[Records from a collection]

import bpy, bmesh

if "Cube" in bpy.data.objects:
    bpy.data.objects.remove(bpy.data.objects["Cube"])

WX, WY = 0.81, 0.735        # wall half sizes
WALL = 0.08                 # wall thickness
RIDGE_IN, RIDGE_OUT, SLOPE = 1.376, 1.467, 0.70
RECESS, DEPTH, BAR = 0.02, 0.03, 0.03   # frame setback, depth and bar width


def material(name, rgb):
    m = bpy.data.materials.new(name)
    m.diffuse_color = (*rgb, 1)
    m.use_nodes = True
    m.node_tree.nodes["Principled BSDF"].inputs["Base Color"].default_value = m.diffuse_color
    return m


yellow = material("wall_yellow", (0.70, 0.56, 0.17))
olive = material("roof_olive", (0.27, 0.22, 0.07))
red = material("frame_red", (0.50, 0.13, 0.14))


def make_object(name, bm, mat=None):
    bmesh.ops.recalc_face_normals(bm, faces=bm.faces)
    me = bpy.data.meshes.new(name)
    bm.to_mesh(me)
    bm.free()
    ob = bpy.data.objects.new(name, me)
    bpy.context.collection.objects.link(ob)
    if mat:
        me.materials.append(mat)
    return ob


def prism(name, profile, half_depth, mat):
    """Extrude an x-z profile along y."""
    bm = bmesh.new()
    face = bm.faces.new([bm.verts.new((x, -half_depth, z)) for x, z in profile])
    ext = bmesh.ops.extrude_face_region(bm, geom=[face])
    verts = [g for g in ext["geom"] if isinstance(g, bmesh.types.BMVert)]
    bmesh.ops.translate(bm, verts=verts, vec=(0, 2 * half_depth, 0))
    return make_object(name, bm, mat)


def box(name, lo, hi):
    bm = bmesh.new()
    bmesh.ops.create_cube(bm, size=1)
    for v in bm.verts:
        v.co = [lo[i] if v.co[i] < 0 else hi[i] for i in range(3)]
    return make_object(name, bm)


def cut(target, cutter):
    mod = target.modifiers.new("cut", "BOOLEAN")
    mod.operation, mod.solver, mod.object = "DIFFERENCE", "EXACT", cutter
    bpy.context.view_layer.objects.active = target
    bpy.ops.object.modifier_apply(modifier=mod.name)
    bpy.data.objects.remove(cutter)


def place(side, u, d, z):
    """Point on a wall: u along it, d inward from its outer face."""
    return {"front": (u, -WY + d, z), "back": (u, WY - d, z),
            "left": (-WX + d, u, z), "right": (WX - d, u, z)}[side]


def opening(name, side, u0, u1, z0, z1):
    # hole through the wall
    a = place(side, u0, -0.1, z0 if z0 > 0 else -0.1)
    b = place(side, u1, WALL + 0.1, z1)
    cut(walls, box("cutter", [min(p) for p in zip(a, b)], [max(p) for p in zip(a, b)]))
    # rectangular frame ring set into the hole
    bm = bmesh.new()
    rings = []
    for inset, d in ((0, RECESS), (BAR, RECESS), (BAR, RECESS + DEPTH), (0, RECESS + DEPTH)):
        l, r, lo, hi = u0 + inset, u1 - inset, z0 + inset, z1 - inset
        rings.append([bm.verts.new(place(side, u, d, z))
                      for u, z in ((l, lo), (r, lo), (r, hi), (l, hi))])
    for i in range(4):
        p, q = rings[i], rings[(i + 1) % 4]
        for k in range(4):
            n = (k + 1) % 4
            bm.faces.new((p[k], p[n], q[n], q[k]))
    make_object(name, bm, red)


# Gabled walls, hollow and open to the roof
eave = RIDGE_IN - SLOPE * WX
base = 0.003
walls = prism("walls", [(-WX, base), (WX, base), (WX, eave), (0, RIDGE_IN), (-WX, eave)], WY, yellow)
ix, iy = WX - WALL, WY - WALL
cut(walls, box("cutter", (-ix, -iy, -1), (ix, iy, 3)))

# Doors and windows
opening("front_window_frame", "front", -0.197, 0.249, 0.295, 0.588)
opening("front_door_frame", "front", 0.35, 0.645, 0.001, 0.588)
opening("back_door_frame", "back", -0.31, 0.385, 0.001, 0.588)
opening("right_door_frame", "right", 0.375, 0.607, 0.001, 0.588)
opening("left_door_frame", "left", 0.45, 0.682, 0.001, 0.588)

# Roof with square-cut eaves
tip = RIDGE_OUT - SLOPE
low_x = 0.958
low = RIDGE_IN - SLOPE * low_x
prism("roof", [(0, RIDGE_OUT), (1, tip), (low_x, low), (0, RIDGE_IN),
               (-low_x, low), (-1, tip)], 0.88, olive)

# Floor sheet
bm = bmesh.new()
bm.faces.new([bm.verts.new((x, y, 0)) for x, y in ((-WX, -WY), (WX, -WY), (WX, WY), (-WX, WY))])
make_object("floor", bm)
* * *
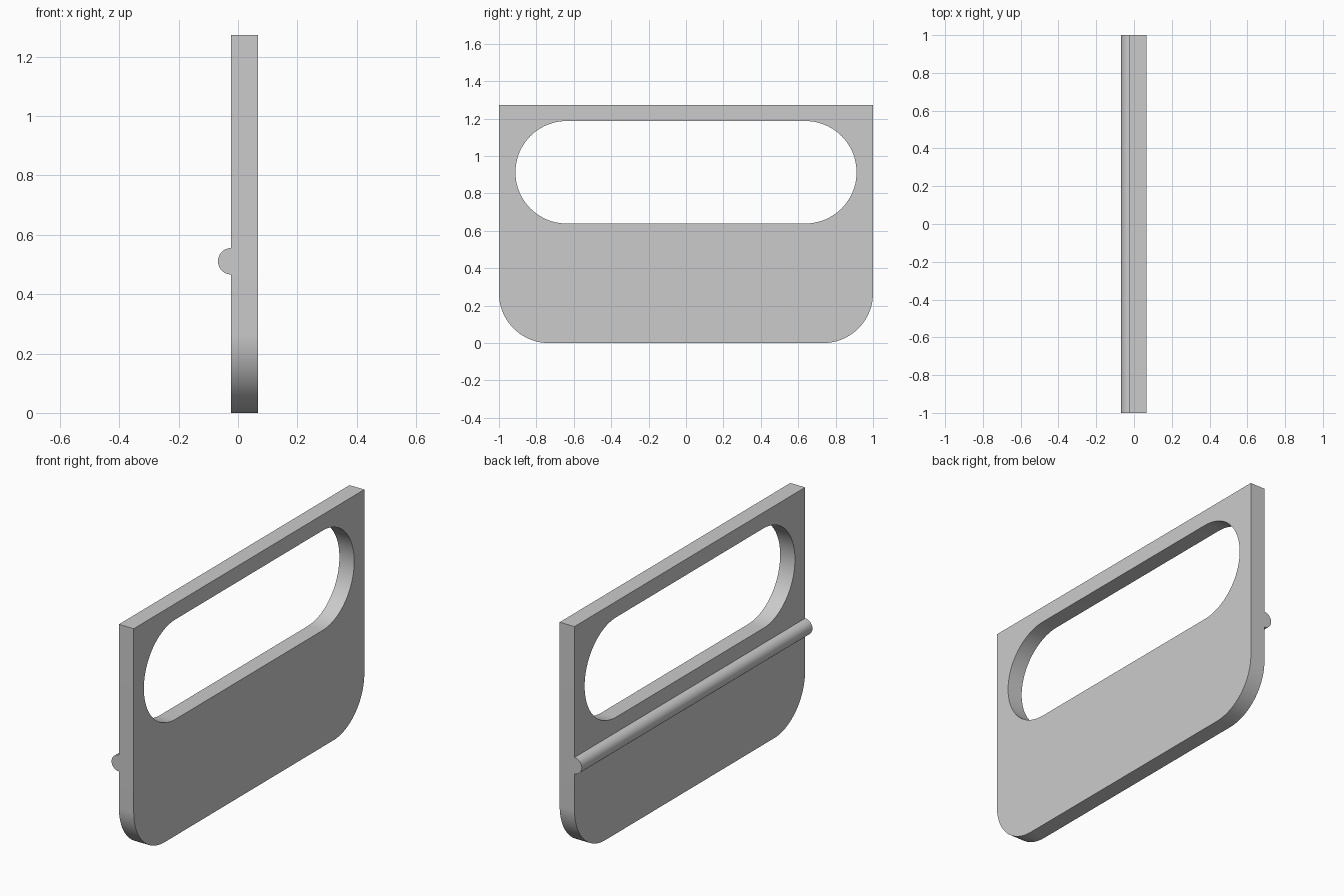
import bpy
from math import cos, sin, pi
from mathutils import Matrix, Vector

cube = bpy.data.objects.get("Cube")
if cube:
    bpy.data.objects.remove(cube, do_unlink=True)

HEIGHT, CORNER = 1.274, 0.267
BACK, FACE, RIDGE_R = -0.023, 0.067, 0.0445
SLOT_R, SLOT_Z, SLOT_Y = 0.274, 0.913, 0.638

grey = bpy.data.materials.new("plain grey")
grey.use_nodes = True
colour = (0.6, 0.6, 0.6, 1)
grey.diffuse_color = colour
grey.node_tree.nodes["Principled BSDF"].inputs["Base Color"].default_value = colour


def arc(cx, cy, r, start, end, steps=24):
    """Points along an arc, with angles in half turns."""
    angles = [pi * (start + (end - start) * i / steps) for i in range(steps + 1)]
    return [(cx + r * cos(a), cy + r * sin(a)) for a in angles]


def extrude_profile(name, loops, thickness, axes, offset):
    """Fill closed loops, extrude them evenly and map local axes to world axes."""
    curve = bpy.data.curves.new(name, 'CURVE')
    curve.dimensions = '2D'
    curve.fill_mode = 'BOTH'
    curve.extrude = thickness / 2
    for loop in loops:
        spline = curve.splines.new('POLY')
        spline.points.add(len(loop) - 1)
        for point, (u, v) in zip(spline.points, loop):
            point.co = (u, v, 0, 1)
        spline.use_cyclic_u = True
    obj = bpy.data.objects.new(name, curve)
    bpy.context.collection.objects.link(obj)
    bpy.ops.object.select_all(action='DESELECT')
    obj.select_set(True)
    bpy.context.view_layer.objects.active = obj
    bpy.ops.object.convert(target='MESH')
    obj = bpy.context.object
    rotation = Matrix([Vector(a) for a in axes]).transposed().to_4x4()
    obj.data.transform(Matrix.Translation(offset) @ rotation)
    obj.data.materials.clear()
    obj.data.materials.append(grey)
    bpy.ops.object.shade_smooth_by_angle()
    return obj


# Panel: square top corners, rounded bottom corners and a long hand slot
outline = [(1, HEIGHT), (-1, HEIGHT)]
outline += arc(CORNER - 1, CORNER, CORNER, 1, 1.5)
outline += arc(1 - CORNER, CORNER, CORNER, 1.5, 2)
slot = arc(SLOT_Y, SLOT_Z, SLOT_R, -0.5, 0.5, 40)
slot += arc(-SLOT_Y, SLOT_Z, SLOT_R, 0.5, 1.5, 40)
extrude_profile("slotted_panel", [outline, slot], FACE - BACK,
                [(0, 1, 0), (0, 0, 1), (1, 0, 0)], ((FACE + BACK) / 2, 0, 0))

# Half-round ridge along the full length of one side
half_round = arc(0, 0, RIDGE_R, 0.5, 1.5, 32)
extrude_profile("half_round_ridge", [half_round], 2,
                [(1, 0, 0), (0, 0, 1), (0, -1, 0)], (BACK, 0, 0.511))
==
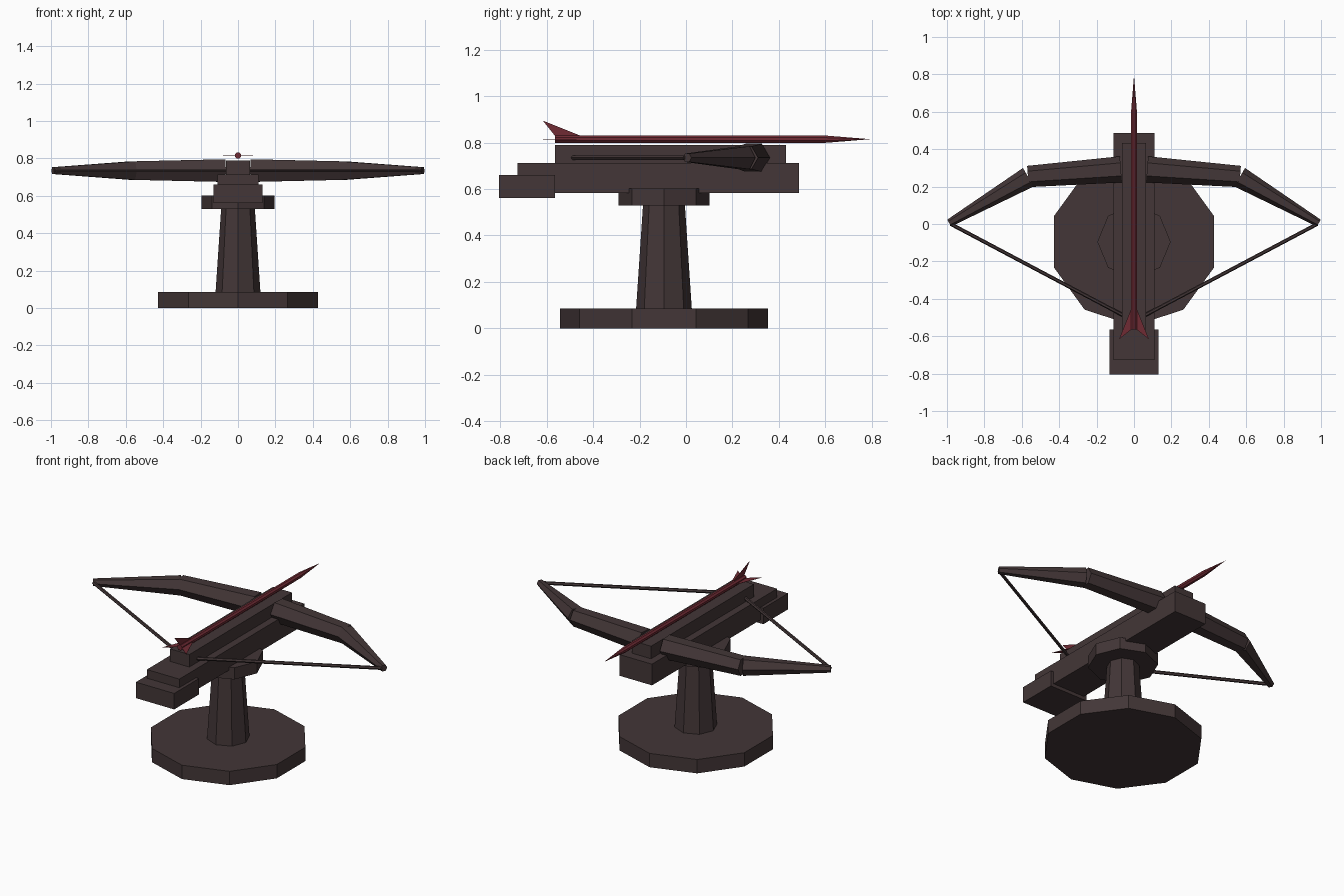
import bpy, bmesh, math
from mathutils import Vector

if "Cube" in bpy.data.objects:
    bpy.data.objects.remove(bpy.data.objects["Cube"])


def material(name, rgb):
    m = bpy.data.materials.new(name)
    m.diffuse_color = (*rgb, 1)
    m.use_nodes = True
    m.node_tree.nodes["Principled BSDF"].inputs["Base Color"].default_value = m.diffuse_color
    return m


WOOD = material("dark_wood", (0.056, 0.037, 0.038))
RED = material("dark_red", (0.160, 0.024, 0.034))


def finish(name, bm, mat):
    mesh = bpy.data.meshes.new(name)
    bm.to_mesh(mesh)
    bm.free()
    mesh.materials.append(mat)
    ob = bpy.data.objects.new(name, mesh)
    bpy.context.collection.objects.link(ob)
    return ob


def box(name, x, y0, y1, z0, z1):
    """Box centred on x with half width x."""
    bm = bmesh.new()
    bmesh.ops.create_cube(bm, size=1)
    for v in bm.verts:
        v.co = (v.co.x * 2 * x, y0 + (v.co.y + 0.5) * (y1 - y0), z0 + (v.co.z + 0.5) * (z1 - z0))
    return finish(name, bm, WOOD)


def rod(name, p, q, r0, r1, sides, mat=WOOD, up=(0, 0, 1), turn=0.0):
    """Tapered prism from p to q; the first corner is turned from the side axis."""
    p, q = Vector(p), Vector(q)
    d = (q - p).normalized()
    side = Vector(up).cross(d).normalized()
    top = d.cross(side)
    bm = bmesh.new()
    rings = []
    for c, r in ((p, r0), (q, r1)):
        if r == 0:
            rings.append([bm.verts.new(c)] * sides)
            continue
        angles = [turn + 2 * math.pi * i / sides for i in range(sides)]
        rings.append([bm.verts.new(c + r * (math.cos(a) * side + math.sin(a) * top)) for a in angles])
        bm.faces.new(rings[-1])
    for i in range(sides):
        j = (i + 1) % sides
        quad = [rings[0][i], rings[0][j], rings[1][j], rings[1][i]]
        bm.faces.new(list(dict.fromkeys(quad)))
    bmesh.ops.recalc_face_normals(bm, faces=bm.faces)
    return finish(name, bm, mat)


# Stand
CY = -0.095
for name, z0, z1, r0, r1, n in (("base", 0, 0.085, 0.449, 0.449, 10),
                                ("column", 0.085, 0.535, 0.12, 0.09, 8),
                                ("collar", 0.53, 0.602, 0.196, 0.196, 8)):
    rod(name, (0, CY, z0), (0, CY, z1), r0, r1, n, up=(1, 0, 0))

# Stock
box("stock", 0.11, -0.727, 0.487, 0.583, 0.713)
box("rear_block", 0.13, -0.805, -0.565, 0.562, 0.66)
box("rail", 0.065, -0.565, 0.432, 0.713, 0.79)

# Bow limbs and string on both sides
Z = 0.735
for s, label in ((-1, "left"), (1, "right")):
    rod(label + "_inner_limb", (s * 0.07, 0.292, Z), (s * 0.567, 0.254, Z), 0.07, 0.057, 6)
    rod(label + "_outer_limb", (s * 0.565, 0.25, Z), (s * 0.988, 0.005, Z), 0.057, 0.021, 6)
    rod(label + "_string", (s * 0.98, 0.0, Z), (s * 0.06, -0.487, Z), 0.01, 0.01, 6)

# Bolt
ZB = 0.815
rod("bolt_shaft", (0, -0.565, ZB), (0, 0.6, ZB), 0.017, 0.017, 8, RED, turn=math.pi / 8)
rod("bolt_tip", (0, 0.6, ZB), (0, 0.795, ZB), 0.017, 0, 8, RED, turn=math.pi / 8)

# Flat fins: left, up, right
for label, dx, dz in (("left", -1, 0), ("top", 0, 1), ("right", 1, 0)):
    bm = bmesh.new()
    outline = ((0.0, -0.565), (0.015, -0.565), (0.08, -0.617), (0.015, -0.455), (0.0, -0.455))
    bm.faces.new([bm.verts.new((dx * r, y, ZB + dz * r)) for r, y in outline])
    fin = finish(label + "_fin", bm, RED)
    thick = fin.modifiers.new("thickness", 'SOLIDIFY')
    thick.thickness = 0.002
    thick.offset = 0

• **EXERCISE DESCRIPTION**
Output the lines above between the one holding "rings.append([bm.verts.new(c)] * sides)" and the one holding "bm.faces.new(rings[-1])", inclusive, with nothing before or after them.

• **WRITTEN SOLUTION**
            rings.append([bm.verts.new(c)] * sides)
            continue
        angles = [turn + 2 * math.pi * i / sides for i in range(sides)]
        rings.append([bm.verts.new(c + r * (math.cos(a) * side + math.sin(a) * top)) for a in angles])
        bm.faces.new(rings[-1])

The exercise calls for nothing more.